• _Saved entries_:
Start of Block

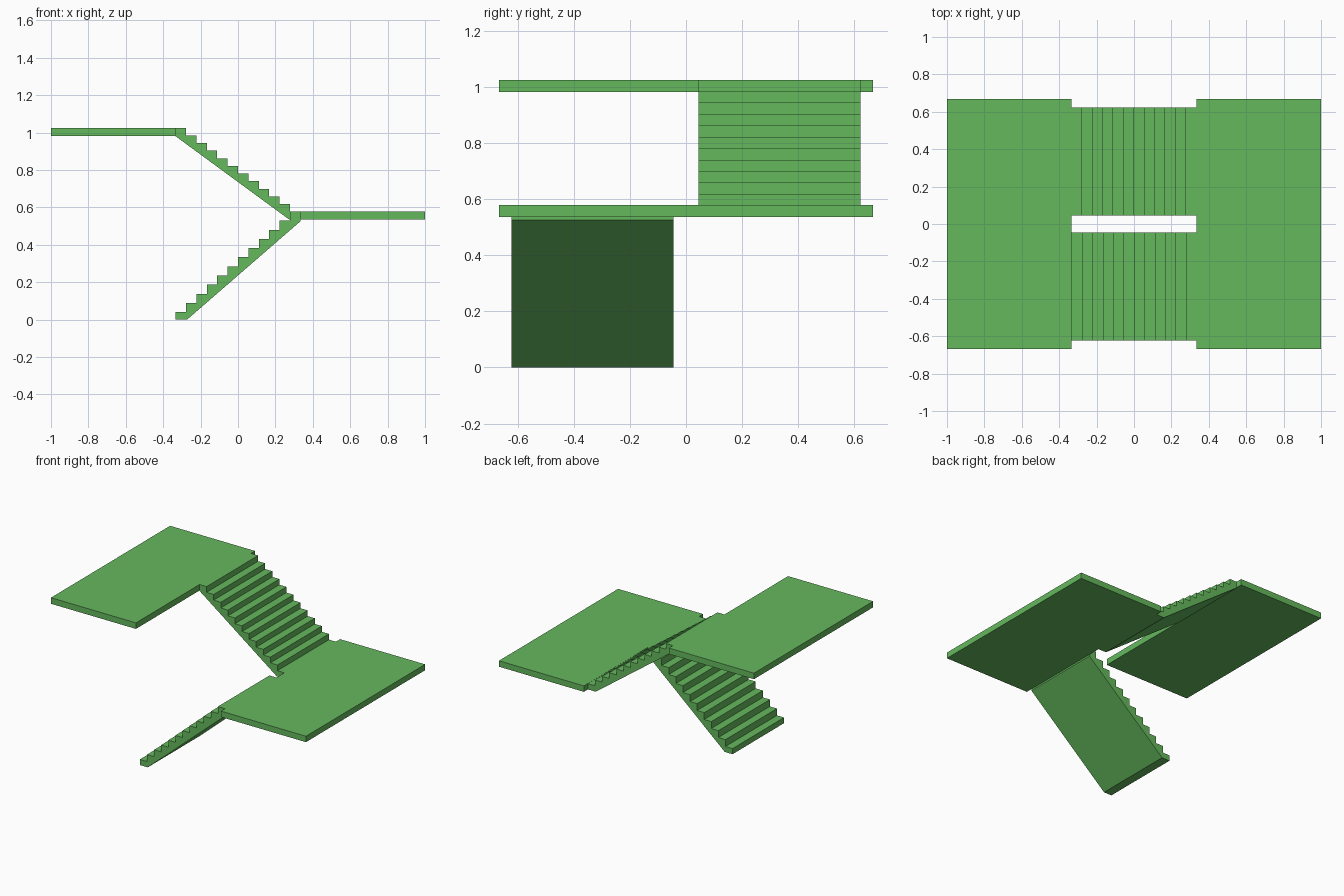
import bpy, bmesh

if "Cube" in bpy.data.objects:
    bpy.data.objects.remove(bpy.data.objects["Cube"])

green = bpy.data.materials.new("green")
green.diffuse_color = (0.13, 0.48, 0.11, 1)
green.use_nodes = True
green.node_tree.nodes["Principled BSDF"].inputs["Base Color"].default_value = green.diffuse_color

STEPS = 12
HALF = 1 / 3               # half length of a flight
TREAD = 2 * HALF / STEPS


def extrude_profile(name, profile, y0, y1):
    """Extrude an x-z outline along y."""
    bm = bmesh.new()
    face = bm.faces.new([bm.verts.new((x, y0, z)) for x, z in profile])
    ext = bmesh.ops.extrude_face_region(bm, geom=[face])
    verts = [v for v in ext["geom"] if isinstance(v, bmesh.types.BMVert)]
    bmesh.ops.translate(bm, verts=verts, vec=(0, y1 - y0, 0))
    bmesh.ops.recalc_face_normals(bm, faces=bm.faces)
    mesh = bpy.data.meshes.new(name)
    bm.to_mesh(mesh)
    bm.free()
    mesh.materials.append(green)
    obj = bpy.data.objects.new(name, mesh)
    bpy.context.collection.objects.link(obj)
    return obj


def flight(name, direction, base, first_top, last_top, soffit_end, y0, y1):
    """Sawtooth flight with a sloped underside; direction is +1 or -1 in x."""
    rise = (last_top - first_top) / (STEPS - 1)
    pts = [(-HALF, base)]
    for i in range(STEPS):
        z = first_top + i * rise
        pts += [(-HALF + i * TREAD, z), (-HALF + (i + 1) * TREAD, z)]
    pts += [(HALF, soffit_end), (-0.272, base)]
    return extrude_profile(name, [(direction * x, z) for x, z in pts], y0, y1)


def landing(name, x0, x1, z0, z1):
    return extrude_profile(name, [(x0, z0), (x1, z0), (x1, z1), (x0, z1)],
                           -0.667, 0.667)


# Landings
landing("middle_landing", HALF, 1, 0.536, 0.578)
landing("upper_landing", -1, -HALF, 0.982, 1.025)

# Flights
flight("lower_flight", 1, 0.0, 0.04, 0.578, 0.525, -0.622, -0.045)
flight("upper_flight", -1, 0.536, 0.577, 1.025, 0.98, 0.045, 0.622)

End of Block

• _Exercise brief_: With the pictures omitted, restate every entry above word for word.

• _Your solution_:
import bpy, bmesh

if "Cube" in bpy.data.objects:
    bpy.data.objects.remove(bpy.data.objects["Cube"])

green = bpy.data.materials.new("green")
green.diffuse_color = (0.13, 0.48, 0.11, 1)
green.use_nodes = True
green.node_tree.nodes["Principled BSDF"].inputs["Base Color"].default_value = green.diffuse_color

STEPS = 12
HALF = 1 / 3               # half length of a flight
TREAD = 2 * HALF / STEPS


def extrude_profile(name, profile, y0, y1):
    """Extrude an x-z outline along y."""
    bm = bmesh.new()
    face = bm.faces.new([bm.verts.new((x, y0, z)) for x, z in profile])
    ext = bmesh.ops.extrude_face_region(bm, geom=[face])
    verts = [v for v in ext["geom"] if isinstance(v, bmesh.types.BMVert)]
    bmesh.ops.translate(bm, verts=verts, vec=(0, y1 - y0, 0))
    bmesh.ops.recalc_face_normals(bm, faces=bm.faces)
    mesh = bpy.data.meshes.new(name)
    bm.to_mesh(mesh)
    bm.free()
    mesh.materials.append(green)
    obj = bpy.data.objects.new(name, mesh)
    bpy.context.collection.objects.link(obj)
    return obj


def flight(name, direction, base, first_top, last_top, soffit_end, y0, y1):
    """Sawtooth flight with a sloped underside; direction is +1 or -1 in x."""
    rise = (last_top - first_top) / (STEPS - 1)
    pts = [(-HALF, base)]
    for i in range(STEPS):
        z = first_top + i * rise
        pts += [(-HALF + i * TREAD, z), (-HALF + (i + 1) * TREAD, z)]
    pts += [(HALF, soffit_end), (-0.272, base)]
    return extrude_profile(name, [(direction * x, z) for x, z in pts], y0, y1)


def landing(name, x0, x1, z0, z1):
    return extrude_profile(name, [(x0, z0), (x1, z0), (x1, z1), (x0, z1)],
                           -0.667, 0.667)


# Landings
landing("middle_landing", HALF, 1, 0.536, 0.578)
landing("upper_landing", -1, -HALF, 0.982, 1.025)

# Flights
flight("lower_flight", 1, 0.0, 0.04, 0.578, 0.525, -0.622, -0.045)
flight("upper_flight", -1, 0.536, 0.577, 1.025, 0.98, 0.045, 0.622)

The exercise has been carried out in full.